Improving time management
I came across an interesting white paper produced by Citrix online which focused on how to run meetings in the workplace more effectively. This is definitely something that I have always found particularly frustrating - when a meeting is allowed to drift on long after it's 'official' finishing time. This can often be caused by poor chairmanship - it is up to the person running the meeting to ensure that it does not overrun significantly. The key suggestions to prevent this from becoming an issue are:
- Determine who exactly needs to be at the meeting in order to achieve the desired objectives - eg. who are the primary decision makers; who only needs to be there for a short time and so on.
- If you are chairing the meeting, make sure that the agenda also fits in with the objectives and what you want to achieve, or be decided by the end of the meeting. Make sure you politely stop people who simply like the sound of their own voice! Summarise decisions/results as you go along to make sure everyone is on the same page and knows what is happening.
- View the agenda as the plan for the meeting - and make sure you stick to it. If you run out of time, suggest another meeting rather than letting this one drag on painfully.

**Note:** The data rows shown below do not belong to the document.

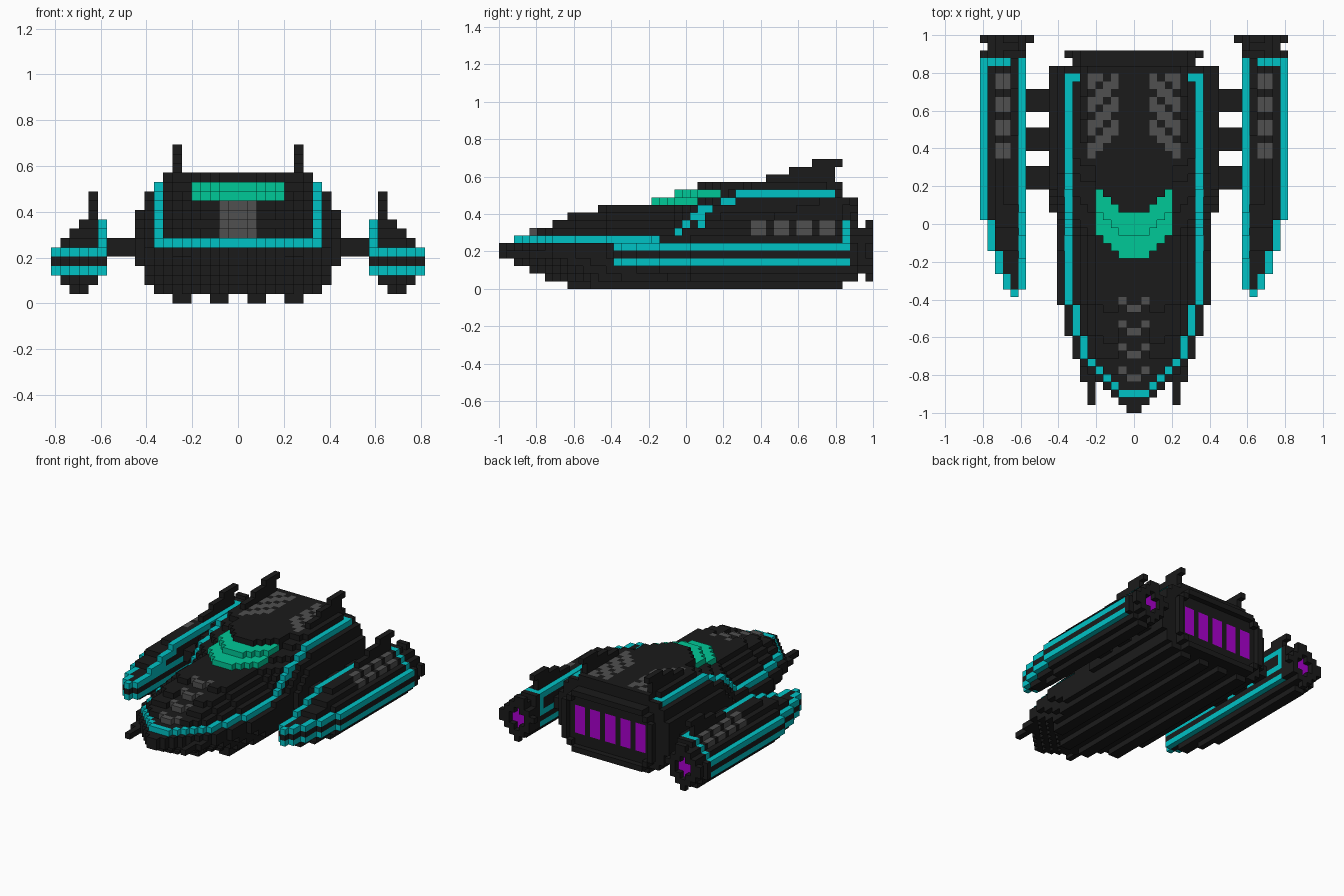
import bpy

cube = bpy.data.objects.get("Cube")
if cube:
    bpy.data.objects.remove(cube, do_unlink=True)

V = 2 / 49                      # block size
DARK, CYAN, GREEN, GREY, PURPLE = range(5)


def material(name, rgb):
    m = bpy.data.materials.new(name)
    m.use_nodes = True
    m.diffuse_color = (*rgb, 1)
    m.node_tree.nodes["Principled BSDF"].inputs["Base Color"].default_value = (*rgb, 1)
    return m


MATS = [material("charcoal", (0.011, 0.011, 0.011)),
        material("cyan trim", (0.0, 0.54, 0.56)),
        material("green glass", (0.0, 0.58, 0.31)),
        material("grey panel", (0.08, 0.08, 0.08)),
        material("purple glow", (0.40, 0.0, 0.62))]

parts = {}                      # part name -> {(x, y, z) block: colour}


def put(part, x0, x1, y0, y1, z0, z1, colour=DARK):
    """Fill a box of blocks; x counts outwards from the centre line."""
    cells = parts.setdefault(part, {})
    for x in range(x0, x1):
        for y in range(y0, y1):
            for z in range(z0, z1):
                cells[x, y, z] = colour


# ---------- main hull, one outline per layer ----------
NOSE = [1, 2, 3, 4, 5, 6, 7, 8, 8, 8, 9, 9, 9, 9]


def outline(y):
    if y < 0:
        return 0
    return NOSE[y] if y < 14 else 10 if y < 26 else 11


CAP = [0, 9, 10, 10, 11, 11, 11, 11, 11, 11, 10, 10, 9, 8]
DECK = {7: (4, 2, 8), 8: (7, 3, 7), 9: (9, 4, 6), 10: (13, 5, 6)}  # first row, inset, cap
CHEVRON = {7: 4, 8: 7, 9: 10, 10: 13}
CANOPY_START = {11: 20, 12: 23, 13: 26}
SHOULDER = {6: 19, 7: 23, 8: 24, 9: 25, 10: 26, 11: 29, 12: 31, 13: 33}
TRIM_LENGTH = {7: 1, 8: 1, 9: 2, 10: 3, 11: 2, 12: 13}


def half_width(y, z):
    if z < 6:
        return min(CAP[z], outline(y - 2 * max(0, 4 - z)))
    d = y - SHOULDER[z]
    if d >= 0:
        ramp = 9 + d // 2
    else:
        ramp = 9 + d * (2 if z >= 12 else 1)
    if z == 6:
        first, front = 2, min(outline(y) - 1, 9)
    elif z <= 10:
        first, inset, cap = DECK[z]
        front = min(outline(y) - inset, cap, 2 + 2 * (y - 4))
    else:
        first = CANOPY_START[z]
        front = min(5, 2 + y - first)
    if y < first:
        return 0
    if z == 6 and d < 0:
        return front
    return min(CAP[z], outline(y), max(front, ramp))


def hull_colour(x, y, z, w):
    if z == 6 and y < 23 and x < 9 and (x == min(w, 9) - 1 or x >= half_width(y - 1, z)):
        return CYAN                                   # trim round the nose
    if x == 8 and z in TRIM_LENGTH and 0 <= y - SHOULDER[z] < TRIM_LENGTH[z]:
        return CYAN                                   # trim up to the roof
    if z == 12 and y == 43 and x >= 7:
        return CYAN
    if z in (11, 12) and x < 5 and y < (26 if z == 11 else 29):
        return GREEN                                  # windscreen
    if z in CHEVRON and x < 2 and y == CHEVRON[z] + x:
        return GREY                                   # nose chevrons
    if z == 13 and 2 <= x < 6 and 33 + 5 - x <= y <= 43 and (y - 38 + x) % 3 < 2:
        return GREY                                   # slanted roof vents
    return DARK


for z in range(1, 14):
    for y in range(45):
        w = half_width(y, z)
        if z == 13 and y >= 43:
            w = 7
        for x in range(w):
            if z in CHEVRON and x < 2 and y < CHEVRON[z] + x:
                continue                              # notch in the nose step
            put("hull", x, x + 1, y, y + 1, z, z + 1, hull_colour(x, y, z, w))

# keels under the hull
for x in (1, 5):
    put("keel", x, x + 2, 9 if x == 1 else 12, 45, 0, 1)

# nose prongs
put("nose_prong", 5, 6, 1, 7, 4, 5)
put("nose_prong", 6, 7, 4, 7, 4, 5)

# stern block, glowing windows and raised rim
for z in range(1, 12):
    w = {1: 7, 2: 8, 10: 8, 11: 7}.get(z, 9)
    put("stern", 0, min(w, 8), 45, 46, z, z + 1)
    inner = w - 1 if 2 <= z <= 10 else 0
    put("stern_rim", inner, w, 46, 47, z, z + 1)
for x0, x1 in ((0, 1), (2, 4), (5, 7)):
    put("stern", x0, x1, 45, 46, 4, 9, PURPLE)


# stepped tail fins on hull and pods
def fin(name, x, z, shift):
    for step, (a, b) in enumerate(((35, 44), (38, 44), (41, 45))):
        put(name, x, x + 1, a + shift, b + shift, z + step, z + step + 1)


fin("roof_fin", 6, 14, 0)
fin("pod_fin", 15, 9, 1)

# struts between hull and pods
for y in (29, 34, 39):
    put("strut", 11, 14, y, y + 3, 5, 7)


# ---------- side pods ----------
def pod_outer(y):
    return 20 if y >= 25 else 19 if y >= 21 else 18 if y >= 18 else 17 if y >= 16 else 16


# layer: (inner x, largest outer x, inset from outline, first row)
POD = {1: (16, 18, 2, 22), 2: (15, 19, 1, 18),
       3: (14, 20, 0, 15), 4: (14, 20, 0, 15), 5: (14, 20, 0, 15),
       6: (15, 19, 1, 21), 7: (15, 18, 1, 24), 8: (15, 17, 1, 27)}
for z, (x0, cap, inset, first) in POD.items():
    for y in range(first, 46):
        outer = min(cap, pod_outer(y) - inset)
        for x in range(15 if y == 15 else x0, outer):
            edge = x == 14 or x == outer - 1 or x >= pod_outer(y - 1) or y <= 15
            put("pod", x, x + 1, y, y + 1, z, z + 1,
                CYAN if z in (3, 5) and edge else DARK)
    put("pod", 14 if z >= 6 else x0, cap, 46, 47, z, z + 1)
    if z >= 6:
        # inner wall with trim climbing to its top edge, and arch at the back
        put("pod", 14, 15, first - 1, 46, z, z + 1)
        put("pod", 14, 15, first - 1, 46 if z == 8 else first + 3, z, z + 1, CYAN)
        put("pod", 14, cap, 45, 46, z, z + 1, CYAN)
for y in (33, 36, 39, 42):                            # vents on the upper steps
    put("pod", 16, 18, y, y + 2, 7, 8, GREY)
    put("pod", 16, 17, y, y + 2, 8, 9, GREY)

# pod nozzles: glowing core inside a faceted ring
RING = {1: (16, 17), 2: (15, 18), 3: (14, 19), 4: (14, 20),
        5: (13, 20), 6: (14, 19), 7: (15, 18), 8: (15, 17)}
for z, (x0, x1) in RING.items():
    if 2 <= z <= 7:
        put("nozzle", max(x0, 14), min(x1, 19), 47, 48, z, z + 1)
    for x in range(x0, x1):
        if abs(x - 16) + abs(z - 4.5) < 2:
            put("nozzle", x, x + 1, 47, 48, z, z + 1, PURPLE)
        else:
            put("nozzle_ring", x, x + 1, 48, 49, z, z + 1)

# ---------- turn blocks into meshes, mirrored in x ----------
FACES = {(1, 0, 0): ((1, 0, 0), (1, 1, 0), (1, 1, 1), (1, 0, 1)),
         (-1, 0, 0): ((0, 0, 0), (0, 0, 1), (0, 1, 1), (0, 1, 0)),
         (0, 1, 0): ((0, 1, 0), (0, 1, 1), (1, 1, 1), (1, 1, 0)),
         (0, -1, 0): ((0, 0, 0), (1, 0, 0), (1, 0, 1), (0, 0, 1)),
         (0, 0, 1): ((0, 0, 1), (1, 0, 1), (1, 1, 1), (0, 1, 1)),
         (0, 0, -1): ((0, 0, 0), (0, 1, 0), (1, 1, 0), (1, 0, 0))}
filled = {c for cells in parts.values() for c in cells}

for name, cells in parts.items():
    index, faces, colours = {}, [], []
    for (x, y, z), colour in cells.items():
        for (dx, dy, dz), corners in FACES.items():
            if x + dx < 0 or (x + dx, y + dy, z + dz) in filled:
                continue
            faces.append([index.setdefault((x + a, y + b, z + c), len(index))
                          for a, b, c in corners])
            colours.append(colour)
    mesh = bpy.data.meshes.new(name)
    mesh.from_pydata([(x * V, y * V - 1, z * V) for x, y, z in index], [], faces)
    for m in MATS:
        mesh.materials.append(m)
    for poly, colour in zip(mesh.polygons, colours):
        poly.material_index = colour
    ob = bpy.data.objects.new(name, mesh)
    bpy.context.collection.objects.link(ob)
    mirror = ob.modifiers.new("Mirror", 'MIRROR')
    mirror.use_clip = True
    mirror.merge_threshold = 0.001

- Someone should always make sure that minutes are taken and consequently all decisions/discussion outcomes are documented. If you don't do this then the meeting will have been pointless.
It is interesting to know that only 20% of meetings produce 80% of the results - food for thought next time you are planning that team meeting!

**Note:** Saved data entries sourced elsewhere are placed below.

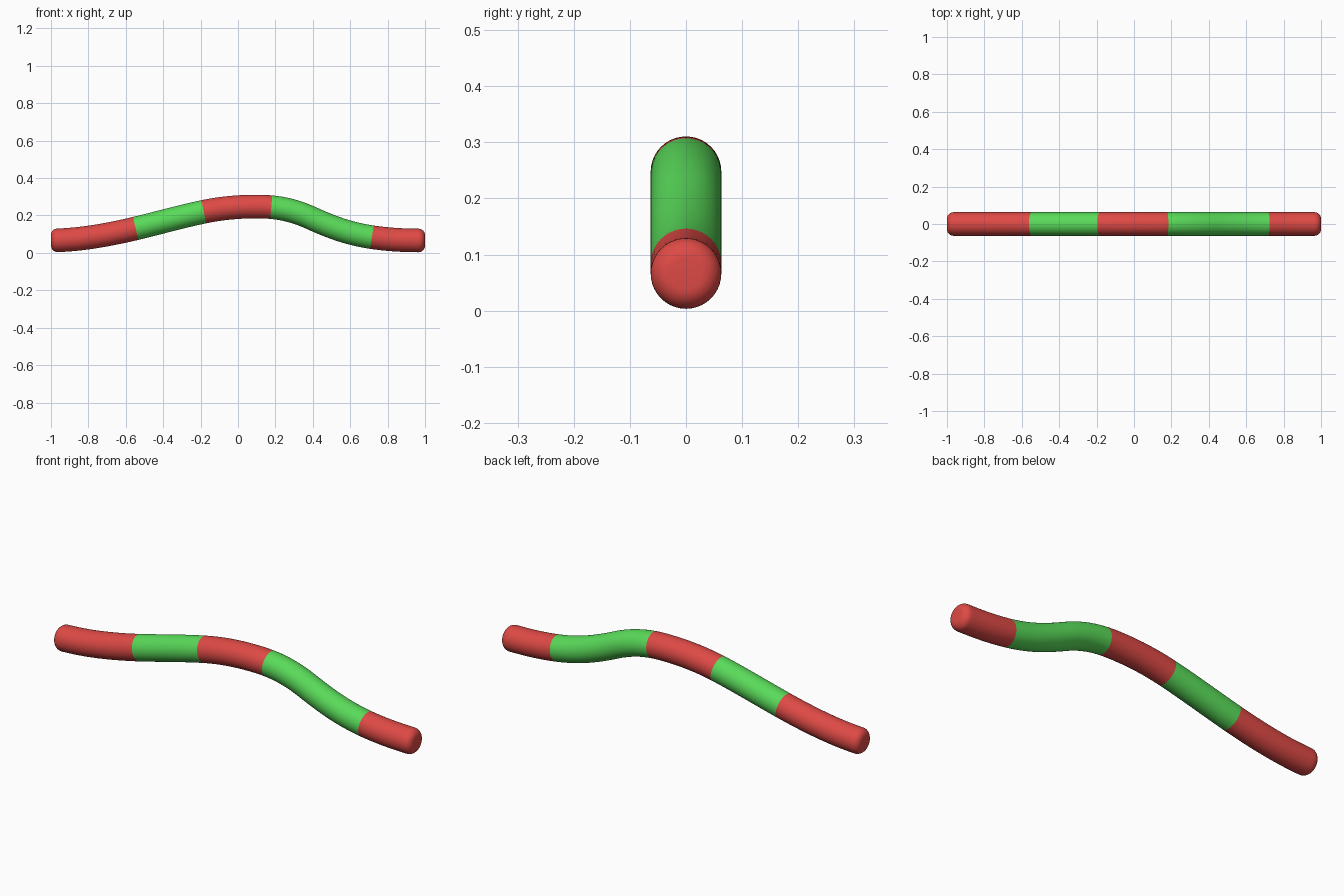
import bpy, bmesh, math
from mathutils import Vector

if "Cube" in bpy.data.objects:
    bpy.data.objects.remove(bpy.data.objects["Cube"])

R = 0.063        # tube radius
SIDES = 40
BEVEL = 0.035    # rounding of the end rims
STEPS = 8        # rings per path segment

# Centre line in the xz plane: x, z, slope, material of the segment that follows
path = [(-1.0, .066, .02, 0), (-.8, .082, .14, 0), (-.547, .131, .24, 1),
        (-.183, .22, .21, 0), (.08, .2475, .01, 0), (.178, .2445, -.09, 1),
        (.39, .187, -.46, 1), (.55, .123, -.33, 1), (.716, .084, -.15, 0),
        (.87, .069, -.05, 0), (1.0, .066, -.01, 0)]


def material(name, rgb):
    m = bpy.data.materials.new(name)
    m.diffuse_color = (*rgb, 1)
    m.use_nodes = True
    m.node_tree.nodes["Principled BSDF"].inputs["Base Color"].default_value = m.diffuse_color
    return m


def point(x):
    """Cubic interpolation of the centre line: height, slope, segment."""
    i = max(k for k in range(len(path) - 1) if path[k][0] <= x + 1e-6)
    x0, z0, m0, _ = path[i]
    x1, z1, m1, _ = path[i + 1]
    h = x1 - x0
    t = (x - x0) / h
    a, b = m0 * h, m1 * h
    c2, c3 = 3 * (z1 - z0) - 2 * a - b, 2 * (z0 - z1) + a + b
    return z0 + a * t + c2 * t * t + c3 * t ** 3, (a + 2 * c2 * t + 3 * c3 * t * t) / h, i


# Ring stations (x, radius): rounded rims at both ends, knots in between
rim = [(BEVEL * (1 - math.sin(a)), R - BEVEL * (1 - math.cos(a)))
       for a in [math.pi / 2 * (1 - k / 8) for k in range(9)]]
stations = [(-1 + d, r) for d, r in rim]
for p, q in zip(path, path[1:]):
    for k in range(STEPS):
        x = p[0] + (q[0] - p[0]) * k / STEPS
        if -1 + BEVEL + .005 < x < 1 - BEVEL - .005:
            stations.append((x, R))
stations += [(1 - d, r) for d, r in reversed(rim)]

# Striped bent tube
bm = bmesh.new()
rings, bands = [], []
for x, r in stations:
    z, s, seg = point(x)
    normal = Vector((-s, 0, 1)).normalized()
    side = Vector((0, 1, 0))
    rings.append([bm.verts.new(Vector((x, 0, z)) + r * (math.cos(a) * side + math.sin(a) * normal))
                  for a in [2 * math.pi * k / SIDES for k in range(SIDES)]])
    bands.append(path[seg][3])
for a, b, band in zip(rings, rings[1:], bands):
    for k in range(SIDES):
        n = (k + 1) % SIDES
        bm.faces.new((a[k], a[n], b[n], b[k])).material_index = band
bm.faces.new(rings[0])
bm.faces.new(rings[-1])
bmesh.ops.recalc_face_normals(bm, faces=bm.faces[:])

mesh = bpy.data.meshes.new("striped_tube")
bm.to_mesh(mesh)
bm.free()
mesh.materials.append(material("red", (.73, .068, .06)))
mesh.materials.append(material("green", (.1, .7, .1)))
tube = bpy.data.objects.new("striped_tube", mesh)
bpy.context.collection.objects.link(tube)
bpy.context.view_layer.objects.active = tube
tube.select_set(True)
bpy.ops.object.shade_smooth_by_angle(angle=math.radians(40))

Controlling the inbox
Time management also touches upon a subject that is of great interest to me - information overload. The white paper gives us a few suggestions with regard to how to keep on top of your inbox and prevent you from feeling overwhelmed.

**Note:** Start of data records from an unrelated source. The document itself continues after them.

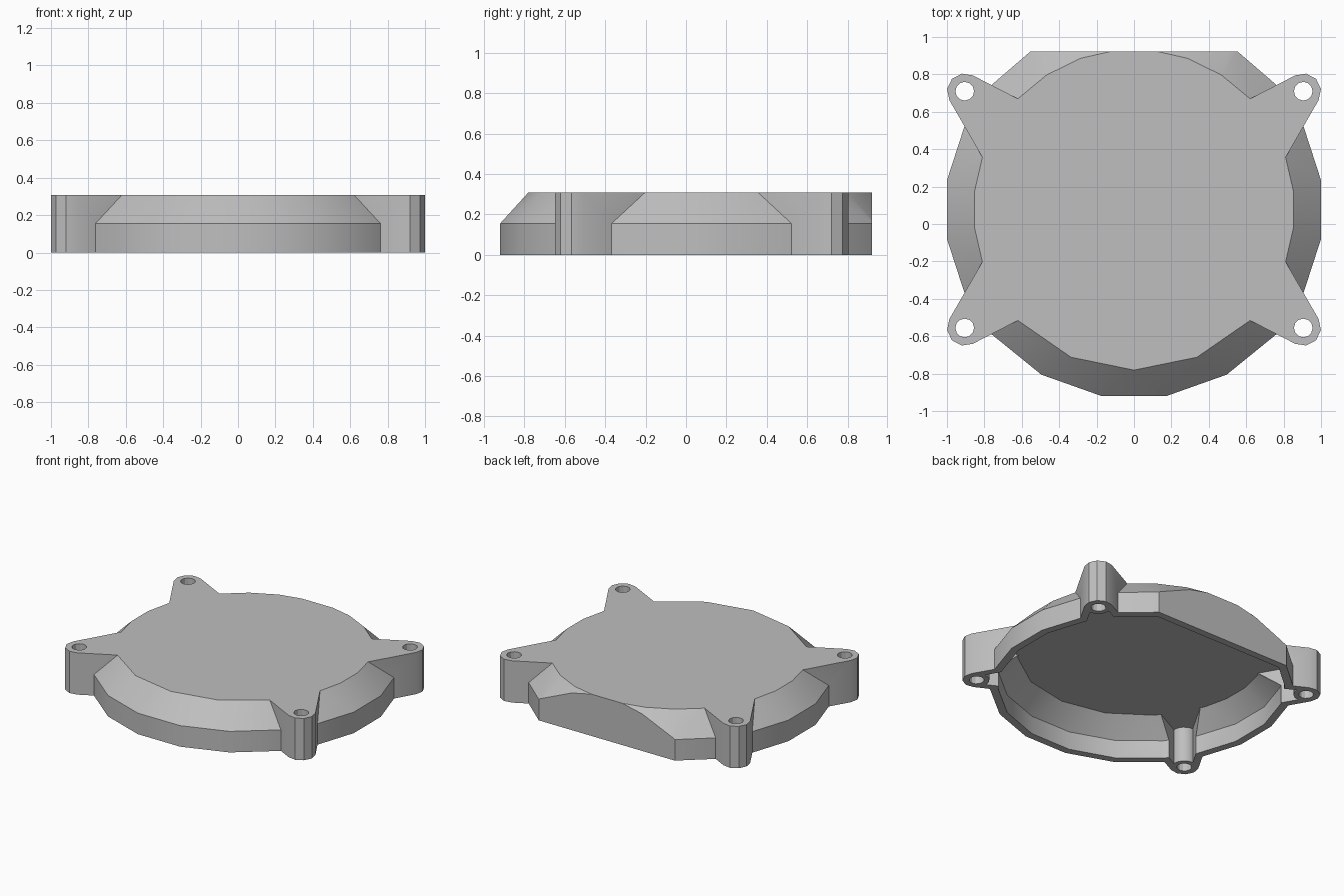
import bpy, bmesh
from math import radians, sin, cos

cube = bpy.data.objects.get("Cube")
if cube:
    bpy.data.objects.remove(cube, do_unlink=True)

CY = 0.077                      # centre of the round body
BOSS_X, BOSS_DY = 0.905, 0.633  # screw positions from that centre

grey = bpy.data.materials.new("plain_grey")
grey.use_nodes = True
grey.diffuse_color = (0.52, 0.52, 0.52, 1)
grey.node_tree.nodes["Principled BSDF"].inputs["Base Color"].default_value = (0.52, 0.52, 0.52, 1)


def make_object(name, bm):
    bmesh.ops.recalc_face_normals(bm, faces=bm.faces)
    mesh = bpy.data.meshes.new(name)
    bm.to_mesh(mesh)
    bm.free()
    mesh.materials.append(grey)
    obj = bpy.data.objects.new(name, mesh)
    bpy.context.collection.objects.link(obj)
    return obj


def combine(target, tool, operation):
    mod = target.modifiers.new(operation, 'BOOLEAN')
    mod.operation, mod.solver, mod.object = operation, 'EXACT', tool
    bpy.context.view_layer.objects.active = target
    bpy.ops.object.modifier_apply(modifier=mod.name)
    bpy.data.objects.remove(tool, do_unlink=True)


# Angles are measured from the back (+y) and mirrored left to right
MID_ANGLES = (0, 16.3, 32.7, 48.8, 63, 81, 99, 117, 131.2, 150.7, 170.2)
TOP_ANGLES = (0, 6, 19.5, 33, 46.2, 70.6, 83.5, 96.5, 109.4, 133.8, 156.9, 180)


def ring(angles, radius):
    return [(s * radius * sin(radians(a)), CY + radius * cos(radians(a)))
            for a in angles for s in ((1, -1) if a % 180 else (1,))]


def domed_disc(name, r_mid, r_top, z_bottom, z_mid, z_top, flat_y):
    """Chamfered disc with its back cut flat."""
    bm = bmesh.new()
    for angles, radius, z in ((MID_ANGLES, r_mid, z_bottom), (MID_ANGLES, r_mid, z_mid),
                              (TOP_ANGLES, r_top, z_top)):
        for x, y in ring(angles, radius):
            bm.verts.new((x, y, z))
    bmesh.ops.convex_hull(bm, input=bm.verts)
    cut = bmesh.ops.bisect_plane(bm, geom=bm.verts[:] + bm.edges[:] + bm.faces[:],
                                 plane_co=(0, flat_y, 0), plane_no=(0, 1, 0), clear_outer=True)
    bmesh.ops.holes_fill(bm, edges=[e for e in bm.edges if e.is_boundary], sides=0)
    bmesh.ops.dissolve_limit(bm, angle_limit=radians(0.5), verts=bm.verts, edges=bm.edges)
    return make_object(name, bm)


def prism(name, outline, z0, z1):
    bm = bmesh.new()
    face = bm.faces.new([bm.verts.new((x, y, z0)) for x, y in outline])
    top = bmesh.ops.extrude_face_region(bm, geom=[face])["geom"]
    bmesh.ops.translate(bm, vec=(0, 0, z1 - z0),
                        verts=[v for v in top if isinstance(v, bmesh.types.BMVert)])
    return make_object(name, bm)


def place(points, sx, sy):
    return [(sx * (BOSS_X + x), CY + sy * (BOSS_DY + y)) for x, y in points]


def arm_outline(radius, length):
    """Round tip with two straight sides spreading towards the body."""
    lo, hi = -30, 117.4
    pts = [(radius * cos(radians(a)), radius * sin(radians(a)))
           for a in (lo + (hi - lo) * i / 4 for i in range(5))]
    back_lo = (pts[0][0] - length * cos(radians(lo + 90)), pts[0][1] - length * sin(radians(lo + 90)))
    back_hi = (pts[-1][0] - length * cos(radians(hi - 90)), pts[-1][1] - length * sin(radians(hi - 90)))
    return [back_lo] + pts + [back_hi]


def circle(radius, sides):
    return [(radius * cos(radians(360 * i / sides)), radius * sin(radians(360 * i / sides)))
            for i in range(sides)]


CORNERS = [(sx, sy) for sx in (1, -1) for sy in (1, -1)]

# Outer body with four arms
cover = domed_disc("cover_shell", 1.012, 0.858, 0, 0.155, 0.308, 0.922)
for c in CORNERS:
    combine(cover, prism("arm", place(arm_outline(0.095, 0.45), *c), 0, 0.308), 'UNION')

# Hollow underside, running out into the arms
cavity = domed_disc("cavity", 0.957, 0.828, -0.1, 0.134, 0.26, 0.87)
for c in CORNERS:
    combine(cavity, prism("arm_cavity", place(arm_outline(0.045, 0.45), *c), -0.1, 0.26), 'UNION')
combine(cover, cavity, 'DIFFERENCE')

# Screw posts and through holes
for c in CORNERS:
    combine(cover, prism("screw_post", place(circle(0.085, 16), *c), 0, 0.29), 'UNION')
for c in CORNERS:
    combine(cover, prism("screw_hole", place(circle(0.05, 12), *c), -0.1, 0.5), 'DIFFERENCE')

# Smooth the round walls, keep the real edges crisp
bpy.ops.object.select_all(action='DESELECT')
cover.select_set(True)
bpy.context.view_layer.objects.active = cover
bpy.ops.object.shade_smooth_by_angle(angle=radians(28))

- Decide quickly whether to respond to a message immediately, archive or delete it.
- Remember the telephone! Nowaday it's almost instinctive to hit the 'compose new message' button but sometime a 60 second call can clarify what a chain of emails will take far longer to!
- Don't feel that you need to respond to people immediately - within 24 hours is normally acceptable.
The last point is one which can't really be applied in the law library - if we were to simply leave enquiries sitting in our inboxes, we would not curry much favour with the fee-earners! However there are other emails that we can put this into practice with, eg. non-urgent communication from suppliers and so on.
Email overload is also looked at from the opposite perspective, i.e. what can we do to make sure that we don't contribute to other people's overload? This is a point that I have addressed in the past - as information intermediaries, we are at risk of bombarding our users with too much information - how much is too much is the million dollar question and to be honest, it varies from lawyer to lawyer in my experience!
The white paper suggests ensuring your subject line is clear and concise, a well-structured email using short sentences, bullet points and paragraphs to ensure that the reader isn't immediately overwhelmed by a wall of text!
If you are giving someone instructions make sure you only include a small number and you give a clear deadline.
I think these tips are definitely useful to me from my perspective of giving people instructions by email. Sometimes if I am managing a particular enquiry project, I try hard to ensure that the email containing the details is as clear and concise as possible. It is very important not to ramble, but to ensure that everything included in the email is non-repetitive and necessary.
I think that time management will always be something that will be of significance to any law librarian, because the lawyers we work for are often working to very tight deadlines and this pressure is tranferred to us as a result. It's important to be as efficient with how we use our time as possible, in order to ensure maximum productivity, but also ensure that we feel in control in the workplace and not overly stressed.
Image courtesy of: http://www.freedigitalphotos.net/images/view_photog.php?photogid=2588